Eyelid itching can be an intensely aggravating and potentially vision-endangering symptom. Many disorders can cause eyelid itching, including genetic and acquired skin conditions, allergies and infections. Some causes of eyelid itching are limited disorders that can be resolved with treatment. Other causes of this condition prove chronic, requiring ongoing treatment to control the underlying disorder and minimize symptoms.
Eyelid involvement may occur in people with atopic dermatitis, a condition characterized by intense itching due to increased skin reactivity to substances in the environment. Atopic dermatitis of the eyelids typically causes inflammation of the outer and inner eyelids. The itching may be so intense that the front of the eye, or the cornea, becomes deformed due to persistent rubbing of the eyes. Itching is typically accompanied by excessive tearing, burning and eye discharge.
Allergies remain a common cause of eyelid inflammation and itching. Possible triggering substances include pet dander, dust, mold, pollen, perfumes, makeup and cosmetic applicators, artificial nails, nail polish, metals and antibiotic ointments or eye drops. Various preservatives found in cosmetics, shampoos, hair-care products, lotions and lubricating eye drops can also precipitate eye allergy symptoms. Avoiding contact with substances that trigger eye allergies is an important aspect of management of the disorder. Antihistamine and anti-inflammatory eye drops may prove useful in relieving the symptoms of eye allergies.
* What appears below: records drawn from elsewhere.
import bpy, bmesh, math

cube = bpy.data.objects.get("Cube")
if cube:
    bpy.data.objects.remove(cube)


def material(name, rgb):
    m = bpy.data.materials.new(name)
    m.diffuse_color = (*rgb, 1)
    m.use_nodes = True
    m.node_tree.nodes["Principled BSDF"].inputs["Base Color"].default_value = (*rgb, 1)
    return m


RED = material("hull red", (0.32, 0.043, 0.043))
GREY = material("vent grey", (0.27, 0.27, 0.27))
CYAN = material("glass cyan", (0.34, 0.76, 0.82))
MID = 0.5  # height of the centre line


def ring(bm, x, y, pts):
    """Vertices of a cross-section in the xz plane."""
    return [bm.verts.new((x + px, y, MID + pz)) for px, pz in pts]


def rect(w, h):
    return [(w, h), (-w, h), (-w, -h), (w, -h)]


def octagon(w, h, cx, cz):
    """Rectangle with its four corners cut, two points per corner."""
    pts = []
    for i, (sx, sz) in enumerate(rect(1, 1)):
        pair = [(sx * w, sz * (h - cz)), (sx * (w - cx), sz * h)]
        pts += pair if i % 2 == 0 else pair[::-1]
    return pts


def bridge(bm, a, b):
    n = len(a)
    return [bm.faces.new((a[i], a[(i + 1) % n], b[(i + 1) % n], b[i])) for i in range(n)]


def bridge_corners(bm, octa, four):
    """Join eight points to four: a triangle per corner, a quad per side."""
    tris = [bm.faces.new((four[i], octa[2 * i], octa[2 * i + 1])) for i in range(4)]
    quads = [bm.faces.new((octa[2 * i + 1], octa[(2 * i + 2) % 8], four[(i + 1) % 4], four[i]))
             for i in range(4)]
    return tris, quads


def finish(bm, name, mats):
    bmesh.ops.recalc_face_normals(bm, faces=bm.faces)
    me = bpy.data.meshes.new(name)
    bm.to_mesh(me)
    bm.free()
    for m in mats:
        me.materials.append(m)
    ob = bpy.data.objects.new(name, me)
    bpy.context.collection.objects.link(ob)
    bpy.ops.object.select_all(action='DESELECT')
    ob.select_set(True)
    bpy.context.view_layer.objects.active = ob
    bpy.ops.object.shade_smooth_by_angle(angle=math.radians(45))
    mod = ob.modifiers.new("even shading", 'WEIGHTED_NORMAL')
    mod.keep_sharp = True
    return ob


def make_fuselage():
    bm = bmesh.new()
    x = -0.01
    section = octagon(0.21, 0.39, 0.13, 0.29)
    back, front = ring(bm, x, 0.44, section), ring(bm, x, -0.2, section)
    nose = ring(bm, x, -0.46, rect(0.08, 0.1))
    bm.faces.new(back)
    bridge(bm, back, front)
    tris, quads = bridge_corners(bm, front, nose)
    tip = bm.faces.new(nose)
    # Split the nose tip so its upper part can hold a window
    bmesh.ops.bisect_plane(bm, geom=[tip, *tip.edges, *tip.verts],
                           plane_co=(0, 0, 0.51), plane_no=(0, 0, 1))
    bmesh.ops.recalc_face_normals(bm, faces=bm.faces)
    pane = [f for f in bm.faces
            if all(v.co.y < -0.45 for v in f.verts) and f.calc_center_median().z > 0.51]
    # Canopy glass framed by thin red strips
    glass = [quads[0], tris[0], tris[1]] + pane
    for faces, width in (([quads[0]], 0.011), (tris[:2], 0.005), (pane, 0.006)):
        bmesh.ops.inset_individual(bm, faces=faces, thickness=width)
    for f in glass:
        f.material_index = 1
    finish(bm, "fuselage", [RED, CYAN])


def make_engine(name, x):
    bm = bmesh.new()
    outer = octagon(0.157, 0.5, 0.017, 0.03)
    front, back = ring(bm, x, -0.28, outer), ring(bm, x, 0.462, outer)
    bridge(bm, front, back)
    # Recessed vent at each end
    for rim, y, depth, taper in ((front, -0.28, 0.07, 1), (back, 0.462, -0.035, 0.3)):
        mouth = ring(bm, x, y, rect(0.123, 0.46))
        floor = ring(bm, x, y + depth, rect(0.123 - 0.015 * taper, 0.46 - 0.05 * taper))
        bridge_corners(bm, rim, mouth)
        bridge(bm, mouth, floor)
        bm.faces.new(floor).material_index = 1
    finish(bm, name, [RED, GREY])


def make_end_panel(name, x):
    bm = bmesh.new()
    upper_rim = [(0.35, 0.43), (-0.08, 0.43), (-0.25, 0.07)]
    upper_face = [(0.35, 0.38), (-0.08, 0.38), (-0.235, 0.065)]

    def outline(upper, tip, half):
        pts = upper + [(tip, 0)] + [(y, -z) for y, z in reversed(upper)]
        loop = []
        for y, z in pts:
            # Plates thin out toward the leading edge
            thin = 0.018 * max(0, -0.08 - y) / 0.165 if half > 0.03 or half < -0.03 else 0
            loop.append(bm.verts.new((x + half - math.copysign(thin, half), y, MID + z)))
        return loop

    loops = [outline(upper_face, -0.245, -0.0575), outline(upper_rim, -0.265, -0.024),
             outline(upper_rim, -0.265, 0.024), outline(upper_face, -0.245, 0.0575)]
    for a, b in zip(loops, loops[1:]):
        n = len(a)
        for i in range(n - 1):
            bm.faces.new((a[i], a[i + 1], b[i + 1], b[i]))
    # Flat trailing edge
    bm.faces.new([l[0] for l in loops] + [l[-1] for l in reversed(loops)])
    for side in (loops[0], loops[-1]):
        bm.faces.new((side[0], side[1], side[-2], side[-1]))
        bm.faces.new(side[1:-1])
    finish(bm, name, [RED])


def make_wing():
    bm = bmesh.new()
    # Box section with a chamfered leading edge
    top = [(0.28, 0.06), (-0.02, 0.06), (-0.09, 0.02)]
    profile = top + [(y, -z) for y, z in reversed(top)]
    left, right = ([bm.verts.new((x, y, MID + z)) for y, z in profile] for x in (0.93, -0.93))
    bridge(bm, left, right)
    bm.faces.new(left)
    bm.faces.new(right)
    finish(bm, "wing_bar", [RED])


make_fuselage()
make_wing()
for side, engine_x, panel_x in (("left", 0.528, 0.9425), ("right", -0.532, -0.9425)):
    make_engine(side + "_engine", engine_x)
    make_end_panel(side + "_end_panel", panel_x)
Chronic inflammation of the eyelids, or blepharitis, is a frequent cause of eyelid itching. Causes of blepharitis include seborrhea, staphylococcal infection and abnormal function of the oil glands of the eyelids. In addition to eyelid itching, symptoms of blepharitis include eye redness and scratchiness, excessive tearing and burning. Blepharitis is a chronic condition, requiring long-term management. Warm compresses and eyelid scrubs are cornerstones of treatment for blepharitis. Oral or topical antibiotics may also be used to control this disorder.
Rosacea is a chronic disorder characterized by redness and swelling of the skin. The face is the primary site for rosacea, but the ears, scalp, neck, back and chest may also be involved. The American Academy of Dermatology reports that approximately half of those with rosacea have eye involvement, known as ocular rosacea. Symptoms may include itching, burning, excessive tearing, redness, scratchiness and eye discharge. The surface of the eye itself may be involved with ocular rosacea. Treatment usually involves warm compresses, eyelid scrubs and extended treatment with oral antibiotics.